See also Nitrogen fixation.

Resources

books

Atlas, R. M., and R. Bartha. Microbial Ecology. Menlo Park, CA: Benjamin/Cummings, 1987.

Freedman, B. Environmental Ecology. 2nd ed. San Diego: Academic Press, 1995.


Bill Freedman

KEY TERMS

. . . . . . . . . . . . . . . . . . . . . . . . . . . . . . . . . . . . . . . . .
Ammonification

—The microbial conversion of organic nitrogen to ammonium in soil or water.

Denitrification

—The anaerobic, microbial reduction of nitrate to gaseous nitrous oxide (N2O) or nitrogen gas (N2) which are then emitted to the atmosphere.

Dinitrogen fixation (nitrogen fixation)

—The conversion of atmospheric dinitrogen (i.e., N2) to ammonia or an oxide of nitrogen. This process can occur inorganically at high temperature and/or pressure and biologically through action of the microbial enzyme, nitrogenase.

Leaching

—The process of movement of dissolved substances in soil along with percolating water.

Nitrification

—The process by which Nitrosomonas bacteria oxidize ammonium to nitrite which is then oxidized by Nitrobacter to nitrate.

Cite this article
Pick a style below, and copy the text for your bibliography.

  • MLA
  • Chicago
  • APA

"Nitrification." The Gale Encyclopedia of Science. . Encyclopedia.com. 22 Sep. 2018 <http://www.encyclopedia.com>.

"Nitrification." The Gale Encyclopedia of Science. . Encyclopedia.com. (September 22, 2018). http://www.encyclopedia.com/science/encyclopedias-almanacs-transcripts-and-maps/nitrification

"Nitrification." The Gale Encyclopedia of Science. . Retrieved September 22, 2018 from Encyclopedia.com: http://www.encyclopedia.com/science/encyclopedias-almanacs-transcripts-and-maps/nitrification

Learn more about citation styles

Citation styles

Encyclopedia.com gives you the ability to cite reference entries and articles according to common styles from the Modern Language Association (MLA), The Chicago Manual of Style, and the American Psychological Association (APA).

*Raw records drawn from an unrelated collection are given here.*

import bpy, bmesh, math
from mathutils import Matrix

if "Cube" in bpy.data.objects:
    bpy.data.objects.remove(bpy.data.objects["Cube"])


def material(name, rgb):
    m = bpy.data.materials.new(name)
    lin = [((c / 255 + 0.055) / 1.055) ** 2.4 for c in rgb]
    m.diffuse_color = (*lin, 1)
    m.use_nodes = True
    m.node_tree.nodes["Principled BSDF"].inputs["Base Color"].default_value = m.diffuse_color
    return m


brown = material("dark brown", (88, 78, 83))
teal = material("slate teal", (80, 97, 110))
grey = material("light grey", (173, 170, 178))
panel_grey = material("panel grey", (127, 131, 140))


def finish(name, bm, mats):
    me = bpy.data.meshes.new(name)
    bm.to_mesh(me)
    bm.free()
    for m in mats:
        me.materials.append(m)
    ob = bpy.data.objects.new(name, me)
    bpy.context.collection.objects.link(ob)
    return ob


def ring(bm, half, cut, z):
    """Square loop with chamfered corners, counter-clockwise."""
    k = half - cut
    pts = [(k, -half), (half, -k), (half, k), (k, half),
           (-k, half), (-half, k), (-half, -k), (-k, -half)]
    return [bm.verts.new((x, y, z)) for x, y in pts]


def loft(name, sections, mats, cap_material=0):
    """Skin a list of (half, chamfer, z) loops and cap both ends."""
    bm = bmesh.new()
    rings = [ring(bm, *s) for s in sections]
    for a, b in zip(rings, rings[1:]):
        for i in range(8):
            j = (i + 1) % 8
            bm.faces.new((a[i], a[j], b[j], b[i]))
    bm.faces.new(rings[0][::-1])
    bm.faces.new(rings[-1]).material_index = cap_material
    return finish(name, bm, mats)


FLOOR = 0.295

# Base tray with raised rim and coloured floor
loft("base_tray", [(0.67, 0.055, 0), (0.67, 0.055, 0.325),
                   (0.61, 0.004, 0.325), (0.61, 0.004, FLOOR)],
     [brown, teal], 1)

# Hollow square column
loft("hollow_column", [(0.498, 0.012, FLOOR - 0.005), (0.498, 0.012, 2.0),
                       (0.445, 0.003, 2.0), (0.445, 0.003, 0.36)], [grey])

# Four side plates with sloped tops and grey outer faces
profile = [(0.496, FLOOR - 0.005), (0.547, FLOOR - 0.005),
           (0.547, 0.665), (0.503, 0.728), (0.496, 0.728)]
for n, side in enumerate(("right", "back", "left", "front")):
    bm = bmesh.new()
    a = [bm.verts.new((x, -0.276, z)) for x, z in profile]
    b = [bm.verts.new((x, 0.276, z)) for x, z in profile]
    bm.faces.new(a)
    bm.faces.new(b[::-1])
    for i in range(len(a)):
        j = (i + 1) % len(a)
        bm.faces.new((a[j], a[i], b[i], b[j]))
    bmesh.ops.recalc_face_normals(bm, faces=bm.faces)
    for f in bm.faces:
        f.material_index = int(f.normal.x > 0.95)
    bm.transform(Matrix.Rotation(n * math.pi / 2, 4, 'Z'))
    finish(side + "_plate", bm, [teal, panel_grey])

Within the “Cite this article” tool, pick a style to see how all available information looks when formatted according to that style. Then, copy and paste the text into your bibliography or works cited list.

Because each style has its own formatting nuances that evolve over time and not all information is available for every reference entry or article, Encyclopedia.com cannot guarantee each citation it generates. Therefore, it’s best to use Encyclopedia.com citations as a starting point before checking the style against your school or publication’s requirements and the most-recent information available at these sites:

Modern Language Association

http://www.mla.org/style

The Chicago Manual of Style

http://www.chicagomanualofstyle.org/tools_citationguide.html

American Psychological Association

http://apastyle.apa.org/

Notes:
  • Most online reference entries and articles do not have page numbers. Therefore, that information is unavailable for most Encyclopedia.com content. However, the date of retrieval is often important. Refer to each style’s convention regarding the best way to format page numbers and retrieval dates.
  • In addition to the MLA, Chicago, and APA styles, your school, university, publication, or institution may have its own requirements for citations. Therefore, be sure to refer to those guidelines when editing your bibliography or works cited list.